Do the Hustle
Strum had his second agility lesson on Weds. night. This time the whole hour went to him partly because storms were possible and Lola hates thunder but also because it's something of a challenge to have 2 dogs at work when one of those dogs is Strummer.
The Trouble Twins
They're not that bad but one is so much easier and of course on the very rare occasion that they do decide to misbehave at the same time it's in front of a client or my boss or, if I'm really lucky, both. I was really lucky last week so decided to keep it to one dog this week. An hour turned out to be too long of a lesson for him so I'll be back to twofers next week or maybe I'll find someone to split my lesson with. I think Strum's ready to start working with one other dog in the field.
We started out with what should have been a simple jumping lesson-a gentle arc of 5 or 6 jumps heading into a tunnel. The jumps started out with one slightly staggered then the amount of stagger would increase. The idea was to teach Strum to look for jumps. First off, Strum has never worked with more than 3 jumps at a time or more than 2 in a row so this was way more difficult than I thought it would be. We started off with just 2 or 3 jumps then increased by a jump each rep. First Strum didn't want to send to the tunnel, something I know about and have been working on. I have to run right up to the tunnel entrance. Joy gave me some good tips on how to work on this and we've been practising but not a whole lot. Then when we got up to 4 jumps or so he would jump then look at me and miss the next jump, running right by it. Or he'd take 2 jumps then run by the 3rd. Part of the problem was that I was running right next to the jump standards, crowding and confusing him and of course drawing even more attention to myself. I finally managed to convince mysslf to run a fair distance out from the jumps but he was still missing them. It took a lot of reps and a lot of running (oh poor knee) before we finally got it. Let us not even discuss how fast Strum is. I thought Lola was a little red rocket dog (she's slowed a lot now that she's older) but this guy needs a 20 year old with good reflexes to run him, not an old lady with bad feet and gimpy knees. I think maybe my next dog will be a Bassett Hound.

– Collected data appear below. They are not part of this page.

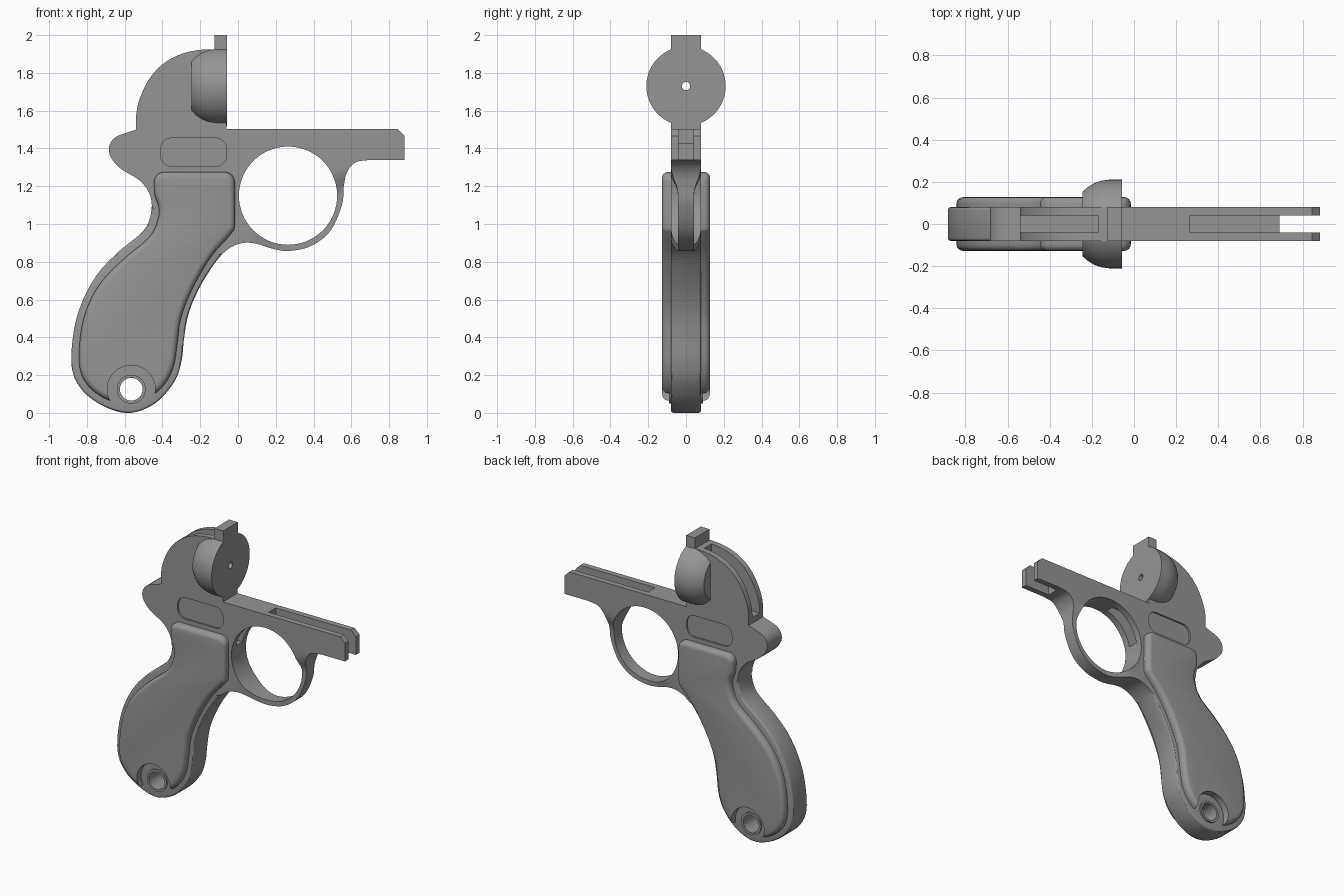
import bpy, bmesh, math
from mathutils import Vector

if "Cube" in bpy.data.objects:
    bpy.data.objects.remove(bpy.data.objects["Cube"])

dark = bpy.data.materials.new('dark_grey')
dark.diffuse_color = (0.3, 0.3, 0.3, 1)
dark.use_nodes = True
dark.node_tree.nodes["Principled BSDF"].inputs["Base Color"].default_value = dark.diffuse_color


def finish(name, bm):
    bmesh.ops.recalc_face_normals(bm, faces=bm.faces)
    me = bpy.data.meshes.new(name)
    bm.to_mesh(me)
    bm.free()
    me.materials.append(dark)
    ob = bpy.data.objects.new(name, me)
    bpy.context.collection.objects.link(ob)
    return ob


def smooth(pts, n=5):
    """Catmull-Rom curve through (x, z) points."""
    p = [Vector(q) for q in pts]
    p = [2 * p[0] - p[1]] + p + [2 * p[-1] - p[-2]]
    out = []
    for i in range(1, len(p) - 2):
        a, b, c, d = p[i - 1:i + 3]
        for k in range(n):
            t = k / n
            out.append(0.5 * (2 * b + (c - a) * t + (2 * a - 5 * b + 4 * c - d) * t * t
                              + (3 * b - a - 3 * c + d) * t ** 3))
    return out + [p[-2]]


def arc(cx, cz, r, a0, a1, n=8):
    return [(cx + r * math.cos(math.radians(a0 + (a1 - a0) * i / n)),
             cz + r * math.sin(math.radians(a0 + (a1 - a0) * i / n))) for i in range(n + 1)]


def slab(name, pts, y0, y1, bevel=0, pick=None, segs=4):
    """Extrude an (x, z) outline from y0 to y1, rounding the picked rim edges."""
    clean = []
    for q in pts:
        if not clean or (Vector(q) - Vector(clean[-1])).length > 1e-4:
            clean.append(q)
    if (Vector(clean[0]) - Vector(clean[-1])).length < 1e-4:
        clean.pop()
    bm = bmesh.new()
    face = bm.faces.new([bm.verts.new((q[0], y0, q[1])) for q in clean])
    ext = bmesh.ops.extrude_face_region(bm, geom=[face])
    bmesh.ops.translate(bm, vec=(0, y1 - y0, 0),
                        verts=[v for v in ext['geom'] if isinstance(v, bmesh.types.BMVert)])
    if bevel:
        edges = [e for e in bm.edges if abs(e.verts[0].co.y - e.verts[1].co.y) < 1e-5
                 and pick(e.verts[0].co) and pick(e.verts[1].co)]
        bmesh.ops.bevel(bm, geom=edges, offset=bevel, segments=segs, profile=0.5, affect='EDGES')
    return finish(name, bm)


def box(name, x0, x1, y, z0, z1):
    return slab(name, [(x0, z0), (x1, z0), (x1, z1), (x0, z1)], -y, y)


def disc(name, x, z, r, y):
    return slab(name, arc(x, z, r, 0, 360, 64), -y, y)


def boolean(ob, tool, op='DIFFERENCE'):
    tool.hide_render = True
    m = ob.modifiers.new('cut', 'BOOLEAN')
    m.operation, m.object, m.solver = op, tool, 'EXACT'
    bpy.context.view_layer.objects.active = ob
    bpy.ops.object.modifier_apply(modifier=m.name)
    bpy.data.objects.remove(tool)


def lathe_x(name, profile, z, n=64):
    """Spin an (x, radius) profile about a lengthwise axis at height z."""
    bm = bmesh.new()
    rings = [[bm.verts.new((x, r * math.cos(2 * math.pi * i / n), z + r * math.sin(2 * math.pi * i / n)))
              for i in range(n)] for x, r in profile]
    for a, b in zip(rings, rings[1:]):
        for i in range(n):
            bm.faces.new((a[i], a[(i + 1) % n], b[(i + 1) % n], b[i]))
    bm.faces.new(rings[0])
    bm.faces.new(rings[-1])
    return finish(name, bm)


# frame: arch, rail, trigger guard and grip in one outline
W = 0.08
grip_curve = smooth([(0.56, 1.2), (0.55, 1.1), (0.49, 0.965), (0.39, 0.885), (0.27, 0.857), (0.18, 0.87),
                     (0.1, 0.895), (0.03, 0.9), (-0.04, 0.875), (-0.11, 0.81), (-0.2, 0.67), (-0.26, 0.53),
                     (-0.285, 0.4), (-0.3, 0.27), (-0.34, 0.16), (-0.44, 0.05), (-0.57, 0.0), (-0.7, 0.03),
                     (-0.82, 0.115), (-0.88, 0.24), (-0.868, 0.44), (-0.82, 0.6), (-0.74, 0.74), (-0.63, 0.855),
                     (-0.5, 0.965), (-0.46, 1.06), (-0.465, 1.15), (-0.52, 1.23), (-0.63, 1.3), (-0.683, 1.38),
                     (-0.655, 1.455), (-0.54, 1.5)])
arch_curve = smooth([(-0.54, 1.57), (-0.525, 1.65), (-0.475, 1.76), (-0.4, 1.845), (-0.3, 1.9),
                     (-0.19, 1.923), (-0.06, 1.925)])
fillet = smooth([(0.7, 1.34), (0.62, 1.325), (0.575, 1.27), (0.56, 1.2)])
frame = slab('frame', [(-0.06, 1.503), (0.845, 1.503), (0.882, 1.467), (0.882, 1.34)] + fillet
             + grip_curve + arch_curve, -W, W, 0.013,
             lambda c: c.x < -0.08 and c.z < 1.1, 3)

# domed breech disc joined to the arch, trimmed level with its top
boolean(frame, lathe_x('breech', [(-0.057, 0.21), (-0.12, 0.21), (-0.155, 0.205), (-0.19, 0.193),
                                  (-0.22, 0.175), (-0.245, 0.152)], 1.73), 'UNION')
boolean(frame, box('trim_cut', -0.4, 0.1, 0.3, 1.9245, 2.1))

# openings: finger hole, lanyard hole, slots and firing pin hole
boolean(frame, disc('finger_cut', 0.265, 1.15, 0.26, 0.3))
boolean(frame, disc('lanyard_cut', -0.565, 0.125, 0.066, 0.3))
boolean(frame, box('hammer_cut', -0.7, -0.17, 0.04, 1.54, 2.1))
boolean(frame, box('rail_cut', 0.265, 0.75, 0.04, 1.43, 1.7))
boolean(frame, box('fork_cut', 0.69, 1.0, 0.04, 1.2, 1.8))
boolean(frame, box('trigger_cut', -0.1, 0.2, 0.035, 1.2, 1.44))
boolean(frame, lathe_x('pin_cut', [(-0.3, 0.022), (0.0, 0.022)], 1.73, 24))

# shallow side plates
plate = (arc(-0.12, 1.395, 0.06, 0, 90) + arc(-0.35, 1.395, 0.06, 90, 180)
         + arc(-0.35, 1.365, 0.06, 180, 270) + arc(-0.12, 1.365, 0.06, 270, 360))
for s in (-1, 1):
    boolean(frame, slab('plate_cut', plate, s * 0.068, s * 0.2))

# thin the trigger guard towards the front and bottom
bm = bmesh.new()
bm.from_mesh(frame.data)
for co, no in (((0, 0, 1.33), (0, 0, 1)), ((0.003, 0, 0), (1, 0, 0)), ((0.265, 0, 0), (1, 0, 0)),
               ((0, 0, 1.15), (0, 0, 1))):
    bmesh.ops.bisect_plane(bm, geom=bm.verts[:] + bm.edges[:] + bm.faces[:], plane_co=co, plane_no=no)


def ramp(v, a, b):
    t = min(1, max(0, (v - a) / (b - a)))
    return t * t * (3 - 2 * t)


for v in bm.verts:
    if 0 < v.co.x < 0.64 and v.co.z < 1.34:
        dx, dz = v.co.x - 0.265, v.co.z - 1.15
        a = math.degrees(math.atan2(dz, dx))
        v.co.y *= 1 - 0.46 * ramp(a, 27, 3) * ramp(a, -140, -85)
bmesh.ops.triangulate(bm, faces=[f for f in bm.faces if len(f.verts) > 4])
bm.to_mesh(frame.data)
bm.free()

# rear sight
box('rear_sight', -0.125, -0.057, W, 1.9, 2.0)

# grip panels, rounded on the outer rim and notched around the lanyard hole
panel_curve = smooth([(-0.017, 1.22), (-0.017, 1.0), (-0.04, 0.945), (-0.14, 0.83), (-0.235, 0.67),
                      (-0.3, 0.51), (-0.32, 0.38), (-0.34, 0.25), (-0.39, 0.15), (-0.47, 0.085),
                      (-0.58, 0.05), (-0.69, 0.07), (-0.79, 0.14), (-0.84, 0.25), (-0.83, 0.44),
                      (-0.785, 0.59), (-0.71, 0.71), (-0.6, 0.82), (-0.47, 0.93), (-0.425, 1.02),
                      (-0.42, 1.09), (-0.44, 1.15), (-0.445, 1.22)])
panel = slab('grip_panels', panel_curve + arc(-0.39, 1.22, 0.055, 180, 90) + arc(-0.072, 1.22, 0.055, 90, 0),
             -0.127, -0.072, 0.03, lambda c: c.y < -0.12)
boolean(panel, disc('notch_cut', -0.565, 0.125, 0.127, 0.3))
panel.modifiers.new('both_sides', 'MIRROR').use_axis = (False, True, False)

# lanyard bushing
bush = disc('lanyard_bushing', -0.565, 0.125, 0.076, 0.09)
boolean(bush, disc('bush_cut', -0.565, 0.125, 0.06, 0.3))

bpy.ops.object.select_all(action='SELECT')
bpy.context.view_layer.objects.active = frame
bpy.ops.object.shade_smooth_by_angle(angle=math.radians(30))
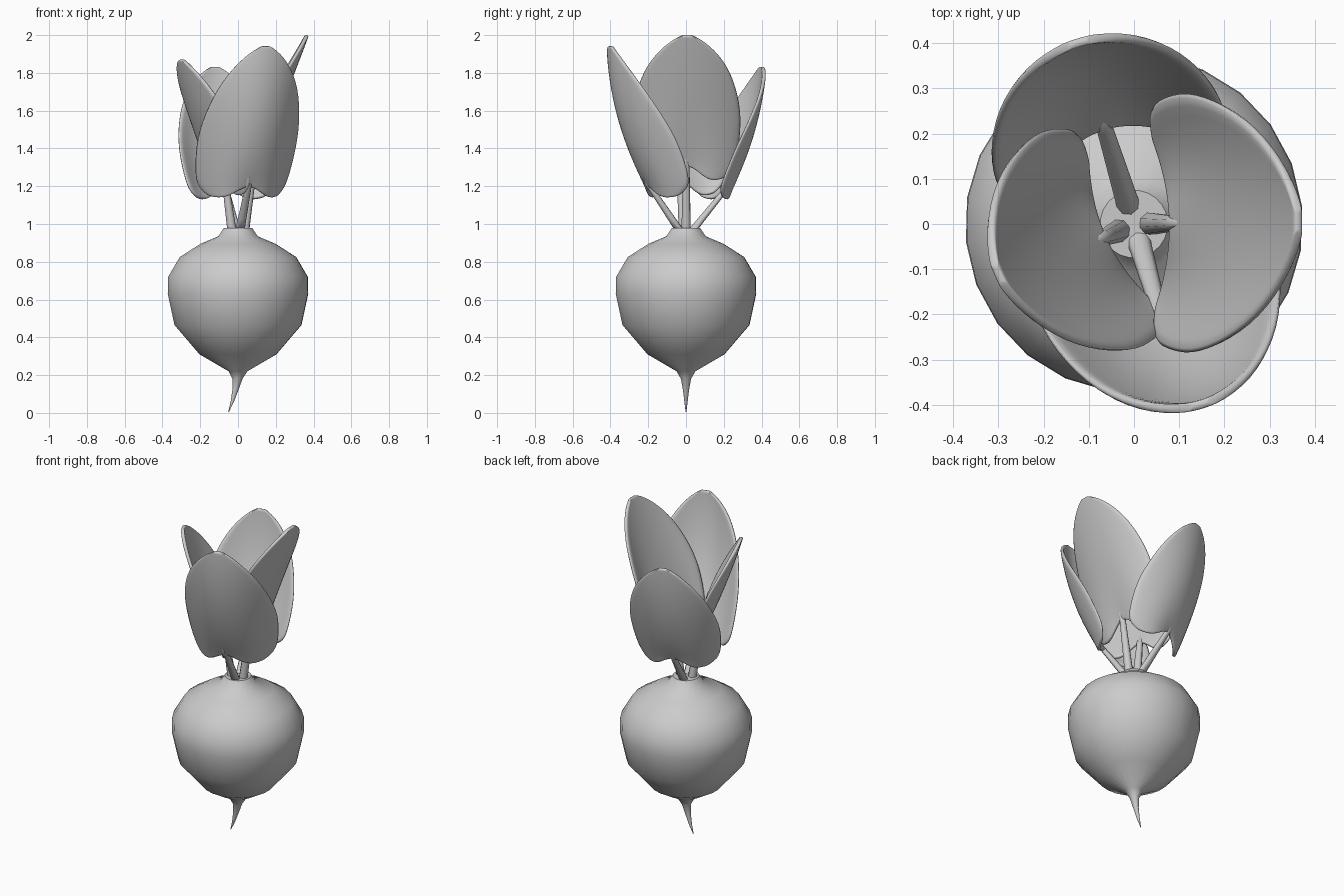
import bpy, bmesh, math
from mathutils import Vector

if "Cube" in bpy.data.objects:
    bpy.data.objects.remove(bpy.data.objects["Cube"])


def finish(name, bm):
    bmesh.ops.recalc_face_normals(bm, faces=bm.faces)
    me = bpy.data.meshes.new(name)
    bm.to_mesh(me)
    bm.free()
    ob = bpy.data.objects.new(name, me)
    bpy.context.collection.objects.link(ob)
    return ob


def smooth(ob, deg):
    bpy.ops.object.select_all(action='DESELECT')
    bpy.context.view_layer.objects.active = ob
    ob.select_set(True)
    bpy.ops.object.shade_smooth_by_angle(angle=math.radians(deg))


def loft(name, rings, sides):
    """Skin rings given as (centre, radius) in horizontal planes."""
    bm = bmesh.new()
    loops = []
    for c, r in rings:
        loops.append([bm.verts.new((c[0] + r * math.cos(2 * math.pi * (i + .4) / sides),
                                    c[1] + r * math.sin(2 * math.pi * (i + .4) / sides), c[2]))
                      for i in range(sides)])
    for a, b in zip(loops, loops[1:]):
        for i in range(sides):
            j = (i + 1) % sides
            bm.faces.new((a[i], a[j], b[j], b[i]))
    bm.faces.new(loops[0])
    bm.faces.new(loops[-1])
    return finish(name, bm)


def lerp_table(table, t):
    for (a, va), (b, vb) in zip(table, table[1:]):
        if t <= b:
            return va + (vb - va) * (t - a) / (b - a)
    return table[-1][1]


# Root: round body, narrow collar and a bent tail (x shift, radius, height)
root = [(-.05, .002, .005), (-.03, .009, .06), (-.014, .016, .12), (-.003, .027, .18),
        (0, .05, .22), (0, .205, .31), (0, .338, .465), (0, .374, .63), (0, .372, .72),
        (0, .31, .825), (0, .20, .895), (0, .105, .935), (0, .075, .98)]
bulb = loft("root_bulb", [((x, 0, z), r) for x, r, z in root], 24)
smooth(bulb, 50)

# Half width of a leaf along its length
WIDTH = [(0, .195), (.05, .24), (.12, .262), (.25, .277), (.4, .282), (.55, .268), (.7, .232),
         (.8, .193), (.88, .147), (.94, .1), (.98, .055), (1, .02)]


def leaf(name, az, base, mid, tip, width, cup, decay, drop, lean=0):
    """Cupped leaf: spine through (radius, height) points, edges bent to the centre."""
    a = math.radians(az)
    out = Vector((math.cos(a), math.sin(a), 0))
    lat = Vector((-math.sin(a), math.cos(a), 0))
    ctrl = [2 * mid[k] - .5 * (base[k] + tip[k]) for k in (0, 1)]

    def spine(t):
        r, z = [(1 - t) ** 2 * base[k] + 2 * t * (1 - t) * ctrl[k] + t * t * tip[k] for k in (0, 1)]
        return out * r + lat * lean * t + Vector((0, 0, z))

    nu, nv = 12, 14
    bm = bmesh.new()
    rows = []
    for j in range(nv + 1):
        t = .5 - .5 * math.cos(math.pi * j / nv)
        row = []
        for i in range(nu + 1):
            s = 2 * i / nu - 1
            u = s * lerp_table(WIDTH, t) * width
            lobe = math.sin(min(1, abs(s) / .7) * math.pi / 2) ** 2 - 2.5 * max(0, abs(s) - .7) ** 2
            p = spine(t) + lat * u - out * cup * (1 - decay * t) * u * u
            p.z -= drop * lobe * (1 - t) ** 3
            row.append(bm.verts.new(p))
        rows.append(row)
    for p, q in zip(rows, rows[1:]):
        for i in range(nu):
            bm.faces.new((p[i], p[i + 1], q[i + 1], q[i]))
    ob = finish(name, bm)
    m = ob.modifiers.new("thickness", 'SOLIDIFY')
    m.thickness = .02
    m.offset = 0
    m = ob.modifiers.new("round", 'SUBSURF')
    m.levels = m.render_levels = 1
    smooth(ob, 180)

    # Stem running from the collar into the leaf base
    low = out * .035 + Vector((0, 0, .965))
    rings = [(low.lerp(spine(0), k / 4), .026 - .002 * k) for k in range(5)]
    rings.append((spine(.1), .008))
    smooth(loft(name.replace("leaf", "stem"), rings, 8), 60)


leaf("front_leaf", -74, (.20, 1.20), (.36, 1.55), (.425, 1.942), .98, 3.1, .45, .06, .03)
leaf("right_leaf", 1, (.085, 1.31), (.23, 1.65), (.365, 2.0), 1.03, 1.0, .2, .08)
leaf("back_leaf", 107, (.225, 1.19), (.355, 1.48), (.42, 1.832), .95, 2.4, .5, .06)
leaf("left_leaf", 204, (.075, 1.23), (.21, 1.54), (.32, 1.87), .94, 1.2, .2, .08, -.02)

We worked a bit on the teeter. Strum can do a full height teeter now but I'm having trouble fading the liver paste at the end of the teeter. If there's nothing there then he does any number of things but none of which is correct, ie stop at the end with all 4 feet on and wait for release. After trying many things with a low teeter Joy had the idea of teaching him a verbal for his stop at the end and keep with the liver paste until he starts to learn the word because that's the best way to get him to stop in the perfect position. Once he's got a word it will be easier to fade the paste because I can tell him what he needs to do. Shaping this with a board on the ground would be too confusing for him because of the running contact work we're doing already with a board on the ground.
As far as the weaves go, Strum can easily weave 6 poles with the channels closed and we've been working on entries. I've been using 2-3 poles so I can click just the entries and also because he was having a problem with diving into the space between poles 2 & 3 and missing the entry. I showed it to Joy and her diagnosis was that he was not collecting at all, even with just a few feet to run before the entry. She suggested a wire guide on the 1st and 2nd poles which is easy enough since I have some at home. I was avoiding them because I'm trying not to have to fade props but we'll give it a try and see if it helps.
The last thing we worked on was the 'Turn' cue, which means turn away from me. I started out teaching this on the flat with a hand signal but decided I didn't want a hand signal with it so we've been working on getting just a verbal with no body language cues. I'm pretty close I think, I don't need an arm at all but it's possible he's still cueing off of some subtle motion like a slight deceleration when we're walking in anticipation of the turn. I tried running with him then saying 'turn' and he had no clue so we need more practice. I want to start working with a jump standard though and I was having some problems so I asked Joy for some help. She told me to approach the jump standard at an angle rather than straight on and it worked a charm. She also had me practice with a tunnel, walking parallel to it then verbally turning him into the entrance, like coming off a dogwalk and turning away into the tunnel. He got that straight away but I think I was cheating a bit and using slight arms/body cues to help. More homework for us.
I stopped for food & gas on the way home and by the time I got home it was after 8:00 pm. By the time we had dinner both Strum and I were flat out on the couch/floor. It's the first time I've ever seen him too tired to do anything else. And I overslept the next morning and missed my early morning swim practice out at the Reservoir. Plus we won't talk about the swelling in my knee. I wonder how many bags of ice I can fit in my freezer.